- [EXERCISE INSTRUCTIONS] Only lines containing the string "verts" belong in the answer; copy all of them from the entries.

- - -

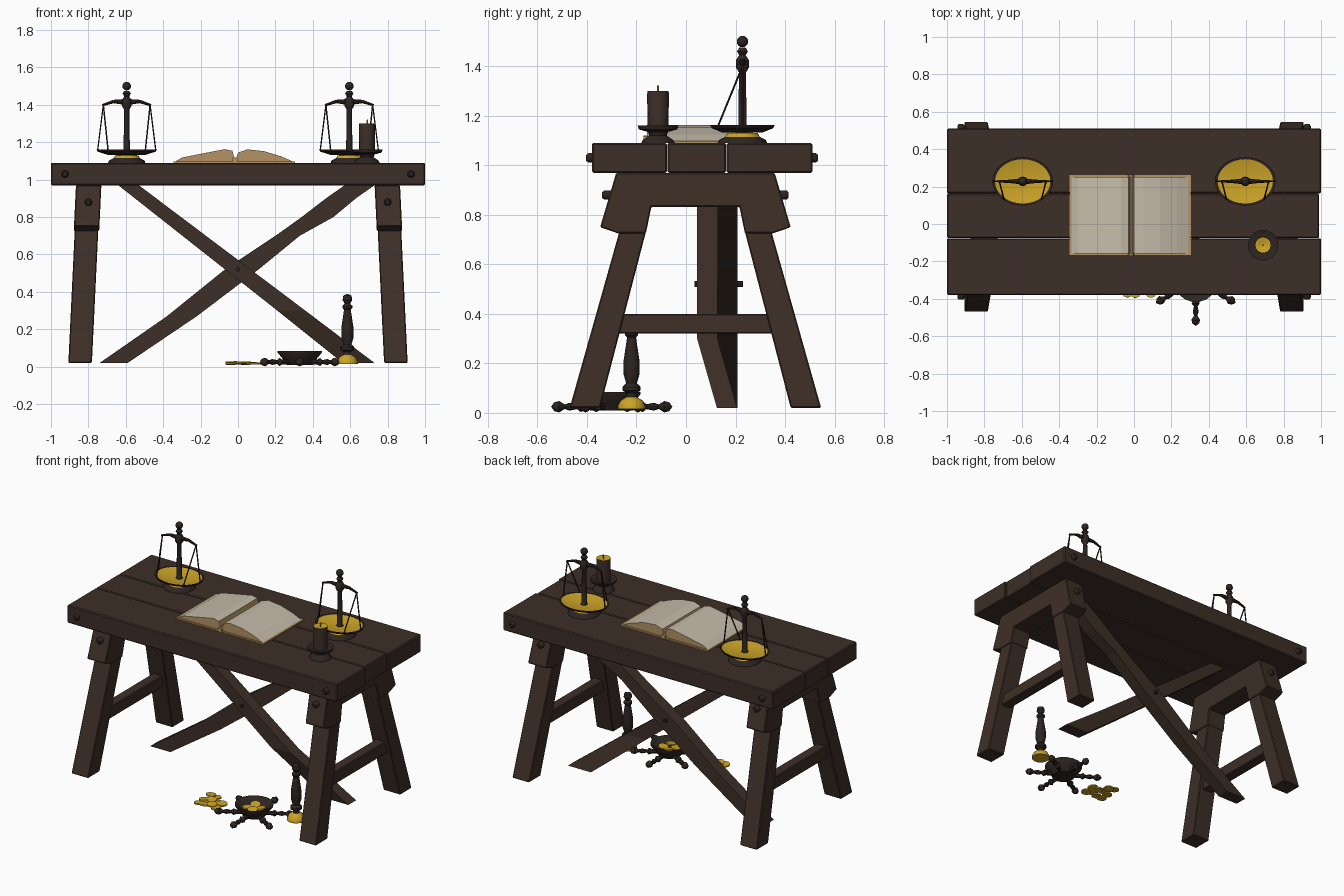
import bpy, bmesh, math, random
from mathutils import Vector

cube = bpy.data.objects.get("Cube")
if cube:
    bpy.data.objects.remove(cube)
random.seed(4)


def material(name, rgb):
    m = bpy.data.materials.new(name)
    m.use_nodes = True
    m.diffuse_color = (*rgb, 1)
    m.node_tree.nodes["Principled BSDF"].inputs["Base Color"].default_value = (*rgb, 1)
    return m


wood = material("dark_wood", (.047, .028, .020))
iron = material("dark_iron", (.026, .018, .015))
gold = material("gold", (.60, .37, .02))
page = material("page", (.56, .50, .40))
tan = material("tan_leather", (.46, .29, .13))


def finish(name, bm, mats, smooth=False, bevel=0):
    bmesh.ops.recalc_face_normals(bm, faces=bm.faces)
    me = bpy.data.meshes.new(name)
    bm.to_mesh(me)
    bm.free()
    for m in mats:
        me.materials.append(m)
    ob = bpy.data.objects.new(name, me)
    bpy.context.collection.objects.link(ob)
    if bevel:
        b = ob.modifiers.new("worn_edges", 'BEVEL')
        b.width, b.segments = bevel, 1
    if smooth:
        bpy.ops.object.select_all(action='DESELECT')
        ob.select_set(True)
        bpy.context.view_layer.objects.active = ob
        bpy.ops.object.shade_smooth_by_angle(angle=math.radians(40))
    return ob


def loft(name, rings, mats, bevel=0):
    """Skin a list of closed rings and cap both ends."""
    bm = bmesh.new()
    rows = [[bm.verts.new(p) for p in ring] for ring in rings]
    n = len(rows[0])
    for a, b in zip(rows, rows[1:]):
        for i in range(n):
            bm.faces.new((a[i], a[(i + 1) % n], b[(i + 1) % n], b[i]))
    bm.faces.new(rows[0])
    bm.faces.new(rows[-1])
    return finish(name, bm, mats, bevel=bevel)


def box(name, x, y, z, mat, bevel=0):
    ring = [(x[0], y[0]), (x[1], y[0]), (x[1], y[1]), (x[0], y[1])]
    return loft(name, [[(*p, h) for p in ring] for h in z], [mat], bevel)


def lathe(name, profile, loc, mats, bands=(), segs=20, squash=1, axis='Z'):
    """Revolve (radius, height) points; faces in the listed bands use the second colour."""
    bm = bmesh.new()
    rows = []
    for r, h in profile:
        angles = [math.tau * i / segs for i in range(segs)]
        rows.append([bm.verts.new((r * math.cos(a), r * squash * math.sin(a), h)) for a in angles])
    for k, (a, b) in enumerate(zip(rows, rows[1:])):
        for i in range(segs):
            j = (i + 1) % segs
            f = bm.faces.new((a[i], a[j], b[j], b[i]))
            f.material_index = int(k in bands)
    bmesh.ops.remove_doubles(bm, verts=bm.verts, dist=1e-5)
    ob = finish(name, bm, mats, smooth=True)
    ob.location = loc
    if axis != 'Z':
        ob.rotation_euler = Vector(axis).to_track_quat('Z', 'Y').to_euler()
    return ob


def rod(name, a, b, r, mat, r2=None, segs=6):
    a, b = Vector(a), Vector(b)
    end = r if r2 is None else r2
    length = (b - a).length
    return lathe(name, [(0, 0), (r, 0), (end, length), (0, length)], a, [mat], segs=segs, axis=b - a)


def ball(name, loc, r, mat, steps=8):
    pts = [(r * math.sin(math.pi * i / steps), -r * math.cos(math.pi * i / steps)) for i in range(steps + 1)]
    return lathe(name, pts, loc, [mat], segs=12)


# Table top planks
for i, (y0, y1, x1) in enumerate([(-.38, -.077, 1), (-.075, .162, .99), (.164, .51, 1)]):
    box(f"top_plank_{i}", (-1, x1), (y0, y1), (.97, 1.09), wood, .006)

# Trestles: profiles are half outlines mirrored about the middle of the frame
MID = .038
cap_half = [(.32, .97), (.385, .75), (.312, .725), (.2, .725), (.178, .832)]
leg_half = [(.305, .74), (.508, .02), (.385, .02), (.195, .75)]


def trestle_part(name, pts, side, half):
    rings = [[(side * (.845 - .048 * z + dx), MID + y, z) for y, z in pts] for dx in (-half, half)]
    return loft(name, rings, [wood], .005)


for side, label in ((1, "left"), (-1, "right")):
    cap = cap_half + [(-y, z) for y, z in reversed(cap_half)]
    trestle_part(f"{label}_trestle_cap", cap, side, .068)
    trestle_part(f"{label}_stretcher", [(-.32, .32), (.32, .32), (.3, .40), (-.3, .40)], side, .035)
    for sy, end in ((-1, "front"), (1, "back")):
        trestle_part(f"{label}_{end}_leg", [(sy * y, z) for y, z in leg_half], side, .063)
        # Bolt heads on the legs and top edge
        for x, y, z in ((.80, MID + sy * .355, .88), (.925, .065 + sy * .447, 1.03)):
            lathe(f"{label}_{end}_bolt", [(.02, -.02), (.02, .012), (.012, .022), (0, .022)],
                  (side * x, y, z), [iron], segs=10, axis=(0, sy, 0))


# Crossed braces: sections of left x, right x, height, front y
def brace(name, sections, depth):
    return loft(name, [[(a, y, z), (b, y, z), (b, y + depth, z), (a, y + depth, z)]
                       for a, b, z, y in sections], [wood])


brace("front_brace", [(.56, .73, .02, .125), (.21, .36, .3, .045), (-.64, -.53, .97, .045)], .082)
brace("back_brace", [(-.74, -.59, .02, .127), (-.38, -.22, .27, .127), (-.07, .11, .52, .127),
                     (.2, .33, .7, .127), (.34, .51, .8, .127), (.47, .63, .9, .127),
                     (.57, .73, .97, .127)], .082)
rod("brace_pin", (0, .035, .52), (0, .23, .52), .012, iron, segs=8)

# Weighing scales
for sx, label in ((1, "left"), (-1, "right")):
    cx, cy = sx * .595, .228

    def at(x, y, z):
        return (cx + x, cy + y, z)

    lathe(f"{label}_scale_base", [(0, 0), (.1, 0), (.095, .012), (.07, .025), (.062, .04), (0, .045)],
          at(0, 0, 1.09), [iron, gold], bands=(3, 4), segs=24)
    lathe(f"{label}_scale_pan", [(0, 0), (.1, 0), (.155, .018), (.162, .03), (.148, .028), (.1, .018), (0, .014)],
          at(0, 0, 1.132), [iron, gold], bands=(4, 5), segs=32, squash=.8)
    lathe(f"{label}_scale_post", [(.03, 0), (.017, .02), (.014, .24), (.026, .26), (.026, .29), (.013, .31),
                                  (.022, .325), (.013, .34), (0, .34)], at(0, 0, 1.135), [iron], segs=12)
    ball(f"{label}_scale_finial", at(0, 0, 1.5), .023, iron)
    for s in (-1, 1):
        rod(f"{label}_scale_arm", at(0, 0, 1.415), at(s * .07, 0, 1.418), .017, iron, .009, 8)
        rod(f"{label}_scale_arm_tip", at(s * .07, 0, 1.418), at(s * .13, 0, 1.398), .009, iron, .006, 8)
        for px, py in ((.155, 0), (.1, -.098)):
            rod(f"{label}_scale_chain", at(s * .125, 0, 1.4), at(s * px, py, 1.16), .004, iron)

# Open book
box("book_cover", (-.345, .305), (-.167, .262), (1.09, 1.098), tan)
left_pages = [(-.335, 1.097), (-.3, 1.118), (-.18, 1.142), (-.07, 1.163), (-.03, 1.155), (-.015, 1.097)]
right_pages = [(-.015, 1.097), (.0, 1.145), (.05, 1.162), (.14, 1.152), (.23, 1.125), (.293, 1.097)]
for label, pts in (("right", left_pages), ("left", right_pages)):
    ob = loft(f"{label}_pages", [[(x, y, z) for x, z in pts] for y in (-.157, .25)], [tan, page])
    for f in ob.data.polygons:
        f.material_index = int(f.normal.z > .3)
rod("book_spine", (-.016, -.172, 1.105), (-.016, .265, 1.105), .015, tan, segs=8)

# Candle in its holder
candle = (.69, -.113, 1.09)
lathe("candle_holder", [(0, 0), (.068, 0), (.062, .012), (.035, .03), (.04, .045), (.078, .055), (.082, .07),
                        (.07, .068), (.04, .06), (0, .06)], candle, [iron])
lathe("candle", [(.042, .055), (.044, .19), (.043, .21), (.036, .21), (.02, .203), (0, .203)],
      candle, [wood, gold], bands=(2, 3, 4), segs=16)
rod("candle_wick", (.69, -.113, 1.29), (.692, -.113, 1.322), .004, gold)

# Candlestick on the floor
lathe("candlestick", [(0, 0), (.056, 0), (.056, .012), (.045, .035), (.02, .05), (.02, .065), (.036, .075),
                      (.036, .09), (.022, .105), (.032, .14), (.033, .19), (.018, .29), (.027, .30), (.027, .31),
                      (.014, .322), (.026, .342), (.022, .365), (0, .375)],
      (.585, -.22, .015), [iron, gold], bands=(0, 1, 2, 3), segs=16)

# Spoked wheel with a dish
wheel = Vector((.33, -.3, .025))
lathe("wheel_dish", [(0, -.015), (.07, -.015), (.085, .01), (.118, .05), (.118, .06), (.105, .058), (.07, .025),
                     (0, .02)], wheel, [iron], segs=18)
for k in range(6):
    a = math.radians(30 + 60 * k)
    d = Vector((math.cos(a), math.sin(a), 0))
    lathe("wheel_spoke", [(.014, .05), (.014, .11), (.022, .125), (.01, .14), (.016, .17), (.009, .19),
                          (.023, .212), (.018, .232), (0, .245)], wheel, [iron], segs=8, axis=d)


# Scattered coins
def coin(x, y, z, tilt):
    ob = lathe("coin", [(0, 0), (.032, 0), (.032, .008), (0, .008)], (x, y, z), [gold], segs=14)
    ob.rotation_euler = (random.uniform(-tilt, tilt), random.uniform(-tilt, tilt), 0)


for k in range(10):
    coin(-.035 + .042 * (k % 4), -.355 + .055 * (k // 4) + random.uniform(-.012, .012), .012 + .003 * (k % 3), .12)
for k in range(4):
    a = math.tau * k / 4 + .4
    coin(wheel.x + .04 * math.cos(a), wheel.y + .04 * math.sin(a), .054 + .004 * (k % 2), .2)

- - -

- [WRITTEN RESPONSE]
    rows = [[bm.verts.new(p) for p in ring] for ring in rings]
        rows.append([bm.verts.new((r * math.cos(a), r * squash * math.sin(a), h)) for a in angles])
    bmesh.ops.remove_doubles(bm, verts=bm.verts, dist=1e-5)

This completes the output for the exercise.